**Goal of the exercise**
Search the records for the string "gold". Copy each line where it occurs.

**Material for the task**
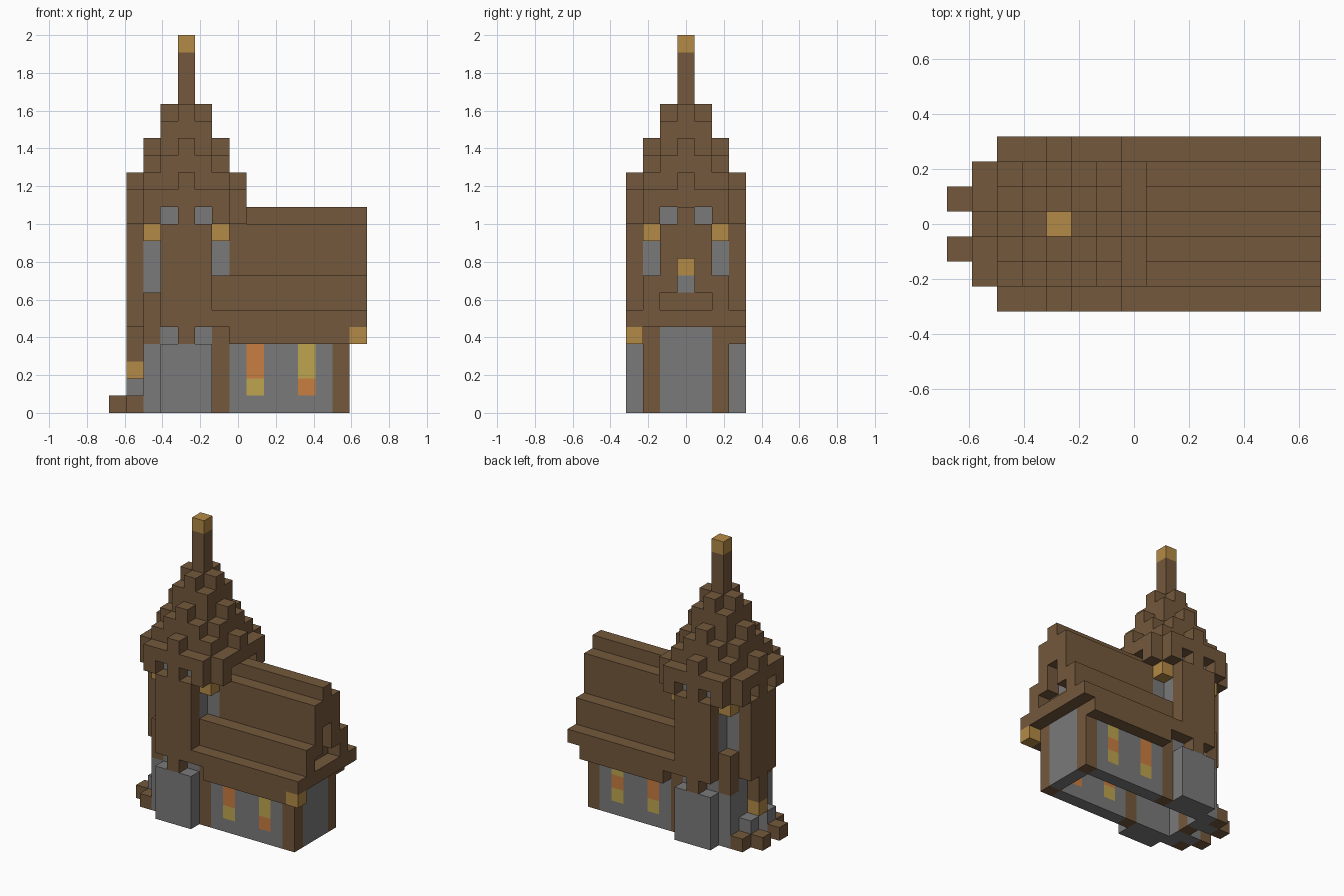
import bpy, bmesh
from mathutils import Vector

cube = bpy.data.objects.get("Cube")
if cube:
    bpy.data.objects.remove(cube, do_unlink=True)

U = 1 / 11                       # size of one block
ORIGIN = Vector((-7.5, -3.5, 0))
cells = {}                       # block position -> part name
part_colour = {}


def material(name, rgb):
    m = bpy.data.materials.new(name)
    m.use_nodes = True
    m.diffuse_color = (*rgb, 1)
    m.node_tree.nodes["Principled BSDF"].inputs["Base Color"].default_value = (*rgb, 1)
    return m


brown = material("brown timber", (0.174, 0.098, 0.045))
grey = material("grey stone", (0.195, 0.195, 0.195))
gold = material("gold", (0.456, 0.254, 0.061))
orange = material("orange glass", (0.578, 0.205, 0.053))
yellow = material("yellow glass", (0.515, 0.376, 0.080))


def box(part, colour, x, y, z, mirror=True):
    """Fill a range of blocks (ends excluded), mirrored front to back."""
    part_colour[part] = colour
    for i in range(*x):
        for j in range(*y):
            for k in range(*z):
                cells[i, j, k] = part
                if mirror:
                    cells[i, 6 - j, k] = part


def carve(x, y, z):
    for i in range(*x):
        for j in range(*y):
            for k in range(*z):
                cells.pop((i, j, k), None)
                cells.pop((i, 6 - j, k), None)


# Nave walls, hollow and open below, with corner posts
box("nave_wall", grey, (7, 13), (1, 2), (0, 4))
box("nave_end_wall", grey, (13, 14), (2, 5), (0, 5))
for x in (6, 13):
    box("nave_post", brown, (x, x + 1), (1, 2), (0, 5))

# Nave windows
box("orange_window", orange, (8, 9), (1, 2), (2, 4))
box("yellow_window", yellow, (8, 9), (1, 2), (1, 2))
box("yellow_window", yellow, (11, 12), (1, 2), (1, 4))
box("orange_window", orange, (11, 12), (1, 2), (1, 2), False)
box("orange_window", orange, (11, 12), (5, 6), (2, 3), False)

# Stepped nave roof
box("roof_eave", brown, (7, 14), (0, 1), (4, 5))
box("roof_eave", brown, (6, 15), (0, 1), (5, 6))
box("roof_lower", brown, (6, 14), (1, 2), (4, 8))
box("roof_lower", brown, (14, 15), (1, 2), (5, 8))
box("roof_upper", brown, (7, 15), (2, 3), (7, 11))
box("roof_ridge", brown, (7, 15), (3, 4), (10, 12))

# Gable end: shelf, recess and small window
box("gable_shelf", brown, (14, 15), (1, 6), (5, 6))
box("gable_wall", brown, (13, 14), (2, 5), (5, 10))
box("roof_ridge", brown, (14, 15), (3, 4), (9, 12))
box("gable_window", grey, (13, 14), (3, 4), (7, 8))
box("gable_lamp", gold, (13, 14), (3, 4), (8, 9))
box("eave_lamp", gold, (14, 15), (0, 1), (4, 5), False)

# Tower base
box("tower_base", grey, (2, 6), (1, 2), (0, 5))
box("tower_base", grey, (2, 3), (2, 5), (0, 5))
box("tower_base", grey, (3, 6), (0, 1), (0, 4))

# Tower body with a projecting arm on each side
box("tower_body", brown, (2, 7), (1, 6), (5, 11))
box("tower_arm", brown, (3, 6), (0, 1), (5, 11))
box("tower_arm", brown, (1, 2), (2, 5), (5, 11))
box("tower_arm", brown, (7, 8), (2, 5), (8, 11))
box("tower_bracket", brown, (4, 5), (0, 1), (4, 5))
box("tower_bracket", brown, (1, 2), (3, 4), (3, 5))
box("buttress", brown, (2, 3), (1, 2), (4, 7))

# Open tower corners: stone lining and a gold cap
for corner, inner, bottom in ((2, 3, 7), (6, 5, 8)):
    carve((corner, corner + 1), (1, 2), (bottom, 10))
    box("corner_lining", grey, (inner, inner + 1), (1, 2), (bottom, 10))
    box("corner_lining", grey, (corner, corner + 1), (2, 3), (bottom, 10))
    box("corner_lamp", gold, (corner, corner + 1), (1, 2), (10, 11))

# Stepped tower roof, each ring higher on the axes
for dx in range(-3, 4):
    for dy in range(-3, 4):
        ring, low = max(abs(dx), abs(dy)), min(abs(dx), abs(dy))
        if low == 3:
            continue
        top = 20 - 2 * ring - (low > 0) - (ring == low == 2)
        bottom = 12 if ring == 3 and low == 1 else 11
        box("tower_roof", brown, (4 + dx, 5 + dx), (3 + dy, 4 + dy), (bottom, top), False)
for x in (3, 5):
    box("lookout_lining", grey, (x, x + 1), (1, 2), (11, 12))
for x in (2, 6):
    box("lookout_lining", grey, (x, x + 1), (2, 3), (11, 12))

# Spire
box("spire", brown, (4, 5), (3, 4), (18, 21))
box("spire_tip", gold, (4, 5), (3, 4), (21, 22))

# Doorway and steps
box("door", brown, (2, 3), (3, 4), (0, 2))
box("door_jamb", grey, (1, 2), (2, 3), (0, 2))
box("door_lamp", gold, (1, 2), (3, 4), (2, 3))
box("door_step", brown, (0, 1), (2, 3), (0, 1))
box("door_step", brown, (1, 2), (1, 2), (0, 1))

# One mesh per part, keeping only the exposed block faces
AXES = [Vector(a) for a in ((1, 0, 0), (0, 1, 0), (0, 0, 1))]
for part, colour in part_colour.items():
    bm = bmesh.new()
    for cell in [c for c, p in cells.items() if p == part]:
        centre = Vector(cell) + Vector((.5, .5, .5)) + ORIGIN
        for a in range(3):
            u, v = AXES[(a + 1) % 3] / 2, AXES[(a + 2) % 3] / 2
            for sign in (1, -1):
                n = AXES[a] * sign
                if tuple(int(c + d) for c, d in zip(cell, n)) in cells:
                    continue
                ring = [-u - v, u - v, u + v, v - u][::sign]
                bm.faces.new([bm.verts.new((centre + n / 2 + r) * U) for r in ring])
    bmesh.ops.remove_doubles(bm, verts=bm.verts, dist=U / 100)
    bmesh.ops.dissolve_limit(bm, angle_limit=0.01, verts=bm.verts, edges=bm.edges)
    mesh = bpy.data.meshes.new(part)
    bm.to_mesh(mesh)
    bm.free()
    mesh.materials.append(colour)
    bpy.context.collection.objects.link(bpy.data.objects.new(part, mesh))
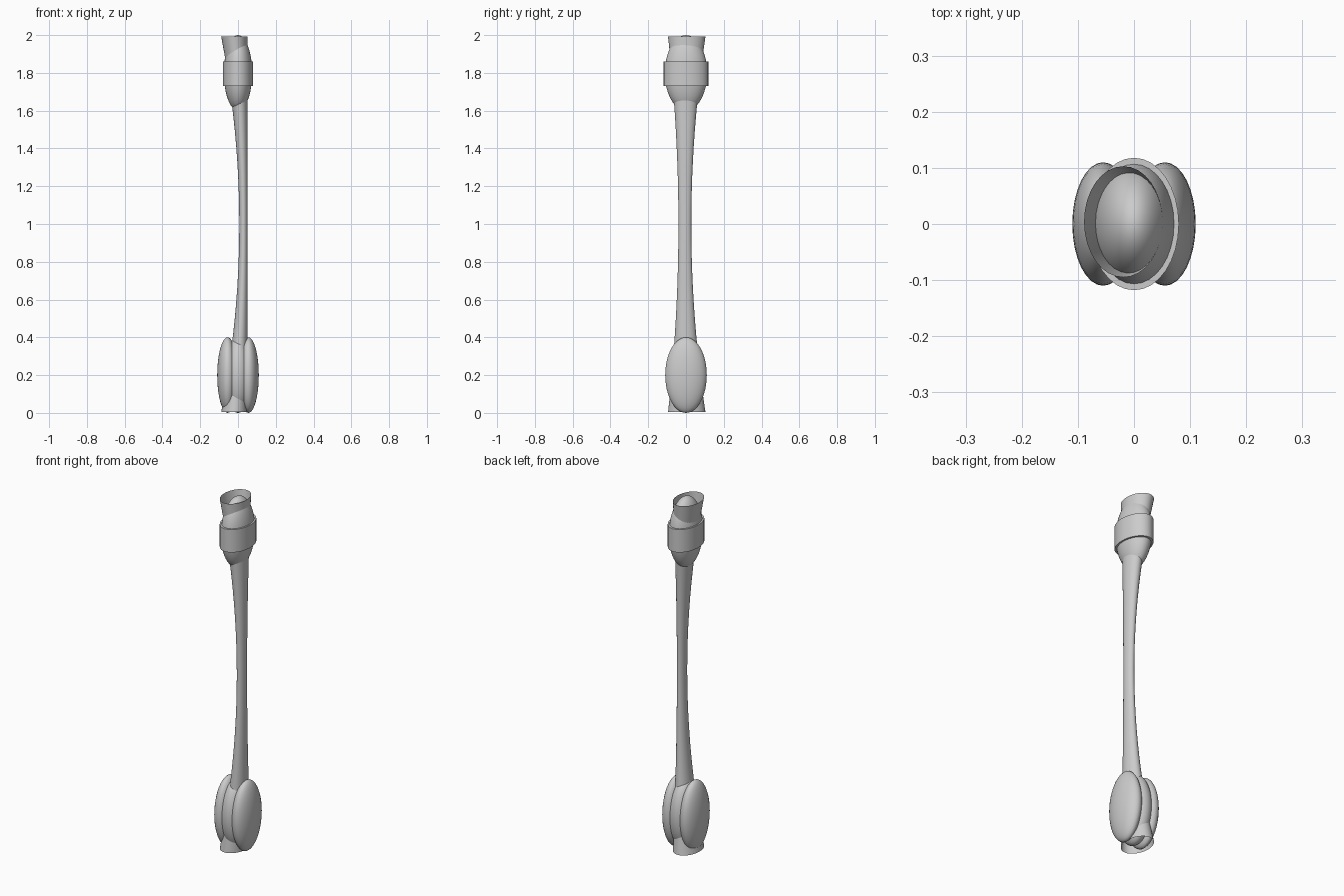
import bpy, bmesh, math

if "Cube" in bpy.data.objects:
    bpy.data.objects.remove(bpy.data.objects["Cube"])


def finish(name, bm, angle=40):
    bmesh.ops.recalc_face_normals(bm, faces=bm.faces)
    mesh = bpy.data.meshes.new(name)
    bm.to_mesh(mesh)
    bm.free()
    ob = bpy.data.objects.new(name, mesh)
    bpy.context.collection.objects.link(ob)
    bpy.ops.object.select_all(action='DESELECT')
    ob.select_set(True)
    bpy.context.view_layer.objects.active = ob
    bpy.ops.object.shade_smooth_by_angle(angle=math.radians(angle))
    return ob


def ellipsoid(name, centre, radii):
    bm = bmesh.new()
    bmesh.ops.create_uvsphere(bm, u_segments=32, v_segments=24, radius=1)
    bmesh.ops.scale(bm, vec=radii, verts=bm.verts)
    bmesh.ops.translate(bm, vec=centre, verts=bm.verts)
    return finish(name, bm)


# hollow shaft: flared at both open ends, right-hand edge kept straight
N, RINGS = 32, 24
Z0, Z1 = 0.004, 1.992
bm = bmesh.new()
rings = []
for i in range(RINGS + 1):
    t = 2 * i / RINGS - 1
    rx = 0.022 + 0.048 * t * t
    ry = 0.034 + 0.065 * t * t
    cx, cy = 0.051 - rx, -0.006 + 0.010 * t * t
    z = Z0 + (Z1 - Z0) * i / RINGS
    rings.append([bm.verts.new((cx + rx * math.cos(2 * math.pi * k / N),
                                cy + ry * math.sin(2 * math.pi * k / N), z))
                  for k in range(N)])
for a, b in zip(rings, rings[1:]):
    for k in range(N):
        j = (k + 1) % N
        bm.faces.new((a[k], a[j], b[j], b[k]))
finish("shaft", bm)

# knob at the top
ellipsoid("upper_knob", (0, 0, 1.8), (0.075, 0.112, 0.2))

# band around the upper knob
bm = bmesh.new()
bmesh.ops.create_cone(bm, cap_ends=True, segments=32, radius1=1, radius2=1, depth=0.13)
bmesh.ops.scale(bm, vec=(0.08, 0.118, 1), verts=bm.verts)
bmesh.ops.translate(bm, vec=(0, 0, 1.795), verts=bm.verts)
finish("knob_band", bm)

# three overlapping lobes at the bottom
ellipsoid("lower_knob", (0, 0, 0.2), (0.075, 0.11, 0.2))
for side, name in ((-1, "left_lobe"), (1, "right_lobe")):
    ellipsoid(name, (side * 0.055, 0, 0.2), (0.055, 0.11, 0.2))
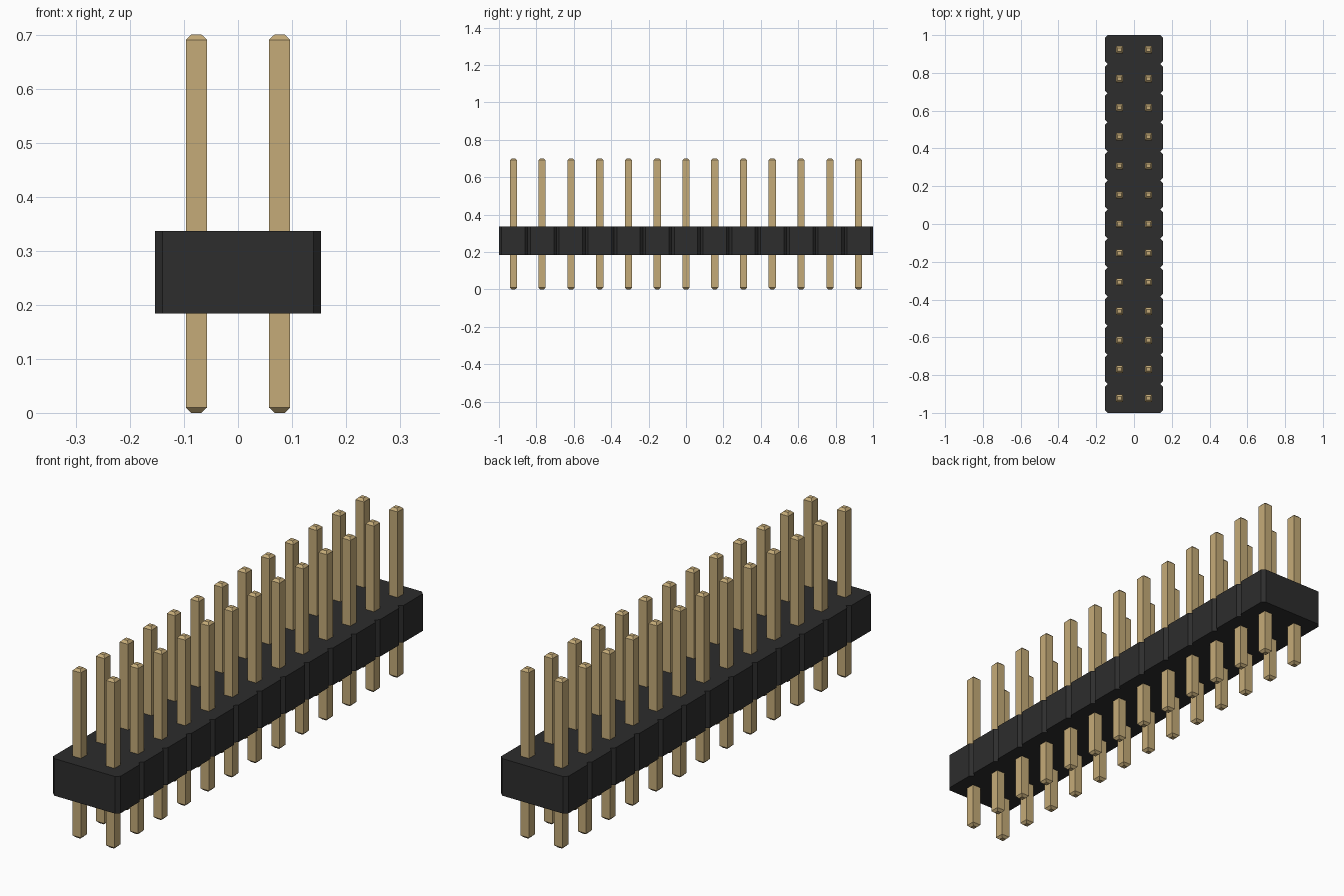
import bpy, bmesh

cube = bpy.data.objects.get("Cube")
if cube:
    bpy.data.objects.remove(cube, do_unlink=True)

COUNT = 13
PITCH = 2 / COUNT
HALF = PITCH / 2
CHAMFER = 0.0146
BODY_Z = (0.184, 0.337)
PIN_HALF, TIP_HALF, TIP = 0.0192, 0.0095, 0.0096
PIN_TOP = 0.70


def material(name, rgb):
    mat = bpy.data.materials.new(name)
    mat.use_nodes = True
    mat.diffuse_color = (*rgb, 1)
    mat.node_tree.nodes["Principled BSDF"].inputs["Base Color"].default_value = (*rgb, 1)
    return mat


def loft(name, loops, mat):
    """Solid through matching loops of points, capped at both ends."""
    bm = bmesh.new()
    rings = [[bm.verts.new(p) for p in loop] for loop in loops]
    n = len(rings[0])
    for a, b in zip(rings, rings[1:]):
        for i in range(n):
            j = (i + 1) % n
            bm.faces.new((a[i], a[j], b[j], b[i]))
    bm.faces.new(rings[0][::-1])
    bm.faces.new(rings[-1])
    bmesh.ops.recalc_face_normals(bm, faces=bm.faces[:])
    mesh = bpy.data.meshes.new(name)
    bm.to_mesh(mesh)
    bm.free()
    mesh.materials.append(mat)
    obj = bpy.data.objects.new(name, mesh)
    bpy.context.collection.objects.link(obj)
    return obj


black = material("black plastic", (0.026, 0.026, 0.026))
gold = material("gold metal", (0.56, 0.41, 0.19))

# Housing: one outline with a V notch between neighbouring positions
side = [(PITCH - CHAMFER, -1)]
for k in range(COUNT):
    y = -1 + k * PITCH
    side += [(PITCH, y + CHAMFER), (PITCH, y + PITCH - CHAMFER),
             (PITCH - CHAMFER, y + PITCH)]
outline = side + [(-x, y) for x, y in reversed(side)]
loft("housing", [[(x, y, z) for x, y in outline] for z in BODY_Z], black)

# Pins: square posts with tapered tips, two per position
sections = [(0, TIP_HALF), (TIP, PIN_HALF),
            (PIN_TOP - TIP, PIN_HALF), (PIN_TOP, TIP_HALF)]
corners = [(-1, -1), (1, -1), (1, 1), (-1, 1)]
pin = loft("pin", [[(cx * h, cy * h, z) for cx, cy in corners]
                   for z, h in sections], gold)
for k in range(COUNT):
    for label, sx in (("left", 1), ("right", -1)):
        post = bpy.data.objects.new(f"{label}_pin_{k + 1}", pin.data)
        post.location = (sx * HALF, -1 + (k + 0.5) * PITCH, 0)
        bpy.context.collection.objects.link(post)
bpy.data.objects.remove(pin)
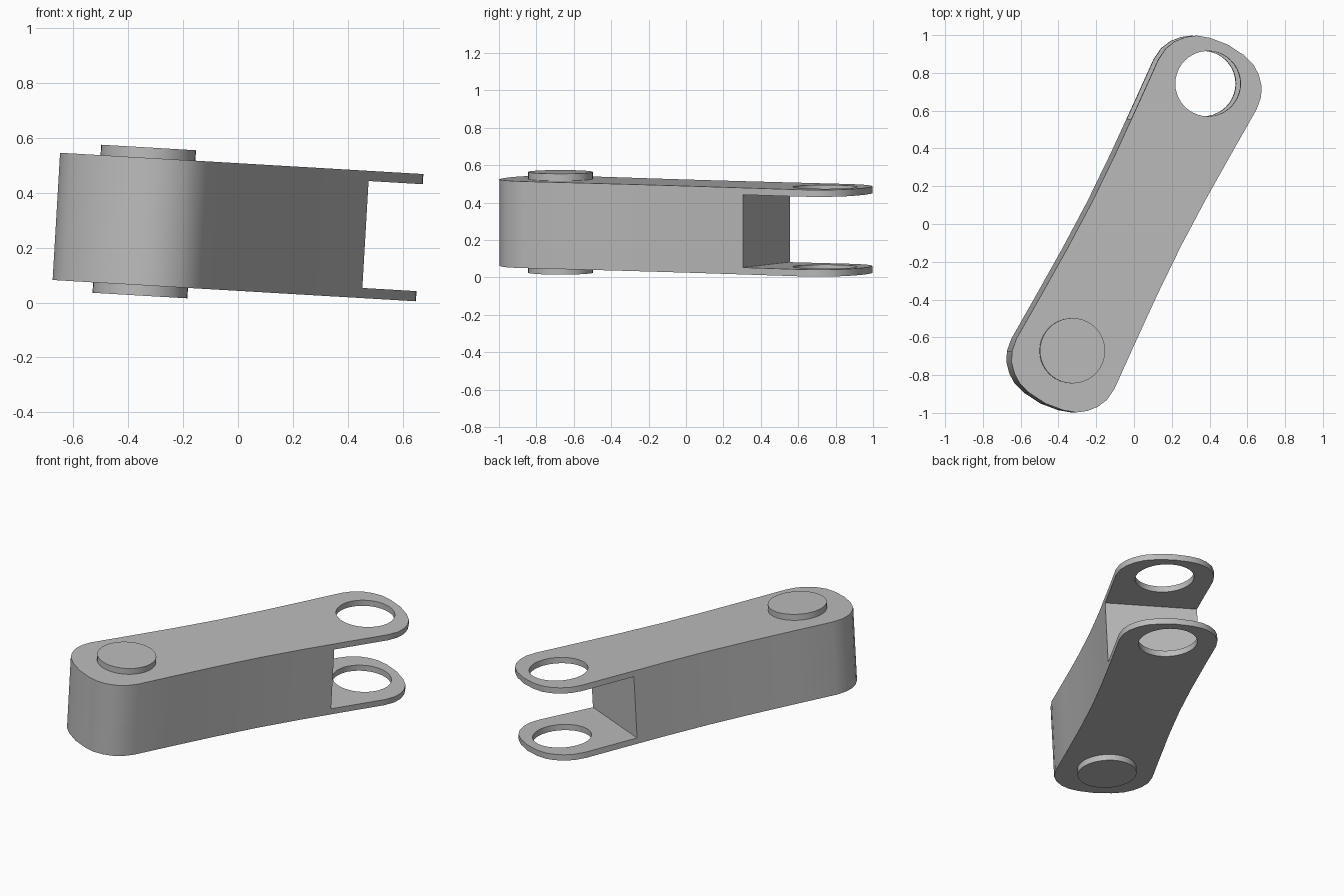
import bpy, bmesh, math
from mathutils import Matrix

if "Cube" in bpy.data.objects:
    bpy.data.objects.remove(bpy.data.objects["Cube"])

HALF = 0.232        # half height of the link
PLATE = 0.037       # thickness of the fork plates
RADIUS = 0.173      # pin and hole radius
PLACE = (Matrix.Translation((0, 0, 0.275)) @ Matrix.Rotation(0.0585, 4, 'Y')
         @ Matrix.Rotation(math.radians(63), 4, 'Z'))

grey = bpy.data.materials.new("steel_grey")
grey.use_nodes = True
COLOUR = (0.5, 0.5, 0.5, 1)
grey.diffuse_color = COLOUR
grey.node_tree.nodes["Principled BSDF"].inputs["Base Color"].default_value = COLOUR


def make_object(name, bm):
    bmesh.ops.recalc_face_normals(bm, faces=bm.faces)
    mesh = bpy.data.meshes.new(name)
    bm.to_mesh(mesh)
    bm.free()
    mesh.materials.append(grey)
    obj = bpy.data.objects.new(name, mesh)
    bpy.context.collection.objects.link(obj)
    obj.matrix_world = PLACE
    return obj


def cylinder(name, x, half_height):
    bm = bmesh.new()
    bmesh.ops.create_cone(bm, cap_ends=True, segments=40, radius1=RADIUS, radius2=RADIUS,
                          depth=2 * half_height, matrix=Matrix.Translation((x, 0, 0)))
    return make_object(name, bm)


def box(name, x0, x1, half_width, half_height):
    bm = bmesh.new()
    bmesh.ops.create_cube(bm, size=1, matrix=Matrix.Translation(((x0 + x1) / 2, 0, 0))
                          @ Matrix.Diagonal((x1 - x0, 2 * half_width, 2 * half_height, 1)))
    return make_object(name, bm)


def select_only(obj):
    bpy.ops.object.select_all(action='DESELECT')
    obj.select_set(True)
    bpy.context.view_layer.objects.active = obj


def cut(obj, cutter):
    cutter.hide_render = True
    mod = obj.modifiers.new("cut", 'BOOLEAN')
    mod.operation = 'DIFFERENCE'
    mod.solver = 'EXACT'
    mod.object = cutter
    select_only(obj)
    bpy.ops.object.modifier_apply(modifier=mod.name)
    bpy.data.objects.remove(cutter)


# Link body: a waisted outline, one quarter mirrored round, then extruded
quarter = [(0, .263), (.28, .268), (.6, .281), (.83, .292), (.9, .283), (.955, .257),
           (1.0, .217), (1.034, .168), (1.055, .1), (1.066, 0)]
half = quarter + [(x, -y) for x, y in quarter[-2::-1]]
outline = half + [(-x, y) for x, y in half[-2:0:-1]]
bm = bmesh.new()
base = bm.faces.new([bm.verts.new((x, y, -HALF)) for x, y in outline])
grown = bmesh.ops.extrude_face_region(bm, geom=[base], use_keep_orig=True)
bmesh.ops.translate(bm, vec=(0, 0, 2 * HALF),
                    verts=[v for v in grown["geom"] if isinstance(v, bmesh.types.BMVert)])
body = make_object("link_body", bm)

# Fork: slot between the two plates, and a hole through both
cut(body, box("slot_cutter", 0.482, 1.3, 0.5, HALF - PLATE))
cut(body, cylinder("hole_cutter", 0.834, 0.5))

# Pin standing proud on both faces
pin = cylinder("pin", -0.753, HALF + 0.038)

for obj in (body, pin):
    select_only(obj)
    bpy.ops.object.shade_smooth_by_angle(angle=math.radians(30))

**Solution to this exercise**
gold = material("gold", (0.456, 0.254, 0.061))
box("gable_lamp", gold, (13, 14), (3, 4), (8, 9))
box("eave_lamp", gold, (14, 15), (0, 1), (4, 5), False)
# Open tower corners: stone lining and a gold cap
    box("corner_lamp", gold, (corner, corner + 1), (1, 2), (10, 11))
box("spire_tip", gold, (4, 5), (3, 4), (21, 22))
box("door_lamp", gold, (1, 2), (3, 4), (2, 3))
gold = material("gold metal", (0.56, 0.41, 0.19))
                   for z, h in sections], gold)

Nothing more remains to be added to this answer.